Meetings. Quick chats with our customers, daily if possible, don’t count as meetings. They keep everyone on the same page to make sure good progress is being made for them, to address any questions or concerns they may have, and possibly to plan the next steps to take in developing their app. By “meetings” we mean that word that brings dread to the heart of anyone who has ever looked at their schedule and seen only two hours of their daily schedule available for actual work, and in fifteen minute blocks no less.
At Highgroove we have a few tactics for avoiding just that. Firstly, we don’t have many. Moreover, all meetings are optional, and you can come and go as you like. A quick glance at my calendar shows vastly more pairings, personal trainer sessions, hack nights, team dinners, and other informal team outings than it does meetings. We consider this a win. Like all companies we still need some variety of status updates, the kind of subject matter that would usually go into a weekly company or organization meeting. To address that need we “bring it in” for the weekly huddle emails.
From our own documentation on one such huddle “This is a quick huddle-style meeting - not a working meeting. Just a high-level, decision-making quick meeting focussed on removing impediments and moving forward.” To facilitate those goals only the absolutely necessary parties are involved. Anyone is welcome but very often developers are not involved in the sales process and would rather get tacos than talk sales and marketing numbers.

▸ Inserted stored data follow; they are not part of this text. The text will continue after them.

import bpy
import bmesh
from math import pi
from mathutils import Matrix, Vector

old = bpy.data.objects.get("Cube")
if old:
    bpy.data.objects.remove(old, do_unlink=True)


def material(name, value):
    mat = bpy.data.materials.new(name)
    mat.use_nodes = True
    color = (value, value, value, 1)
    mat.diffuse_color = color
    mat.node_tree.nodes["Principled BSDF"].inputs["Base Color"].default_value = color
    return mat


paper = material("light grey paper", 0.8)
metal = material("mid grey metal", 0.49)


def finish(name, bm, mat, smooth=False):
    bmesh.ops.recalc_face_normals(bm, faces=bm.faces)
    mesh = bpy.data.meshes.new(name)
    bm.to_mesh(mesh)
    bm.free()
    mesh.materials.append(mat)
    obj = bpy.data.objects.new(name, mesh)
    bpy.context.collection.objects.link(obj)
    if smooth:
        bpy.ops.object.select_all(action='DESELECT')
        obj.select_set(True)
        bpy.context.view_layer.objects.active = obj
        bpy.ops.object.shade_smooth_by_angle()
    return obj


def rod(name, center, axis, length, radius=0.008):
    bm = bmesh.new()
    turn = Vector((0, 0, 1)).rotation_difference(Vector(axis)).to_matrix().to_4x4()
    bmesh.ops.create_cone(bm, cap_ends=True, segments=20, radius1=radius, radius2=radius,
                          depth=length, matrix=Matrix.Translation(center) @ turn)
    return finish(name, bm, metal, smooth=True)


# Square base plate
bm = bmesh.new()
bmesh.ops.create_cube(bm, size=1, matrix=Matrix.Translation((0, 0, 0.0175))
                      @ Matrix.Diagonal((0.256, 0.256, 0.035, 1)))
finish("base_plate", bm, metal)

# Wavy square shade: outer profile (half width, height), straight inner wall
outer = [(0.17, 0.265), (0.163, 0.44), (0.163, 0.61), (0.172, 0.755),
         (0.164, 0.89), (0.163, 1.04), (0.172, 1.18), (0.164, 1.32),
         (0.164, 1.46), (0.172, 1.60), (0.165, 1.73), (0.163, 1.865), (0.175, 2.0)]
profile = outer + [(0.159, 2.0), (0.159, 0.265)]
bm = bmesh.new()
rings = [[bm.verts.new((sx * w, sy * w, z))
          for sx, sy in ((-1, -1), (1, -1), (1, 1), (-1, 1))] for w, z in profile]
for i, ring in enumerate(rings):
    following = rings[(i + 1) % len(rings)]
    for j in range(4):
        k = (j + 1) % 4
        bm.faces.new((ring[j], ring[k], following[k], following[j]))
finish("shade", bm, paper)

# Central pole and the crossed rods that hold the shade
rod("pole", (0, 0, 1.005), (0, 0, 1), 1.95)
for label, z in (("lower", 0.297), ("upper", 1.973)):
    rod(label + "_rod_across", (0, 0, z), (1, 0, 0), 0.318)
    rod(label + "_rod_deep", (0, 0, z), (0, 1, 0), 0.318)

On the business side of the house our huddles have a fairly strict script. The list of bullet points that make up the script can be answered effectively with little analysis, and decisions can be made. This eliminates that weekly PowerPoint snooze fest many are familiar with. To keep the rest of the team in the loop during their taco or Cherri-induced coma, an email is sent out with details from the huddle. Again, in the interests of brevity and focus, the script is copy/pasted into the email with any salient details on each one quickly described.
On the developer side of the house the process is almost identical but with slightly more developer-centric information. The content is entirely collected by email or our tracking tools like PivotalTracker, Reflecticle, and LetsFreckle, and allows everyone to have a feeling for what’s going on around them. After reading the huddle email we know who’s blogging and giving tech-talks this week, and on what subjects, who is on vacation, what clients are saying on other projects, and what special events are coming up. All-in-all it may take some time to compile, in small time slices, but it takes just a few minutes to read at your leisure without ruining your workflow, the one you always get into just before that big meeting…
What do you do to eliminate meetings and make sure you can be more productive to ride bikes and eat tacos?
Interested in leveling up your coding skills from the same authors of the Big Nerd Ranch Guide? Subscribe to The Frontier today!